── Records supplied
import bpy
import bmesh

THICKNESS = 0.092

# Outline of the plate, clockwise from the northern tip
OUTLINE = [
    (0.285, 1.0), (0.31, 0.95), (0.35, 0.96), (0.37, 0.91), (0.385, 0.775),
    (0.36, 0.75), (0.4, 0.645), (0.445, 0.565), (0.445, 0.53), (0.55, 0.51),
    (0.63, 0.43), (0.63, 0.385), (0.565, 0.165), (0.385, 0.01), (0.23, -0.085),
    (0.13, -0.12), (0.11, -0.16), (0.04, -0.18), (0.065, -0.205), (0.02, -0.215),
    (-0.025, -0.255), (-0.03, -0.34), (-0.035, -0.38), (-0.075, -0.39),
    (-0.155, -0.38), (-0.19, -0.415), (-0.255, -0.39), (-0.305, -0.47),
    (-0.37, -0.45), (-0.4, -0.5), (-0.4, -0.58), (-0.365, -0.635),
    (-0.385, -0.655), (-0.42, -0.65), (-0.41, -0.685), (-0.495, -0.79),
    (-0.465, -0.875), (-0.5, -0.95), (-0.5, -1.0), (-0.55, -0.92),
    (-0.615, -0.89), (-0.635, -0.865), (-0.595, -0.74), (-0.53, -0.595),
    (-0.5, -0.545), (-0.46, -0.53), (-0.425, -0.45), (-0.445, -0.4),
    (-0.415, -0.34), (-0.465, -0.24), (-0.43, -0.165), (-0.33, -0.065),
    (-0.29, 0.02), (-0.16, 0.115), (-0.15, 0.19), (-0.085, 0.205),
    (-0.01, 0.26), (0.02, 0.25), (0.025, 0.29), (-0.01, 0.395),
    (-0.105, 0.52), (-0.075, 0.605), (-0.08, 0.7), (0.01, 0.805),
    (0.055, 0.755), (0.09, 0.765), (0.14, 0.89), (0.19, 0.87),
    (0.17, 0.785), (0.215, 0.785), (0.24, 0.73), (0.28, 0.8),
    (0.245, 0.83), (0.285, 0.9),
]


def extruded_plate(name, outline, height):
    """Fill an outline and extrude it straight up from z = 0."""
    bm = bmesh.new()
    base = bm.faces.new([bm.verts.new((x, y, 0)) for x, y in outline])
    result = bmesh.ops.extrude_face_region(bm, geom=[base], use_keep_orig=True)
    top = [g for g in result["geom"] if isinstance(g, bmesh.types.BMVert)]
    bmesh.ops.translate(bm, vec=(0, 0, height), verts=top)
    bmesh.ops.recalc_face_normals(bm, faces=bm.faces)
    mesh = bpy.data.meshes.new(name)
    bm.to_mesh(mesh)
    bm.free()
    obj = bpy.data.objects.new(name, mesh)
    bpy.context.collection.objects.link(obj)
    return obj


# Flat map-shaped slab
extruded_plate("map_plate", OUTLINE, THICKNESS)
────
Could you work out how many lines above contain the string "height"? Answer with the number only.

▶ [Response area]:
2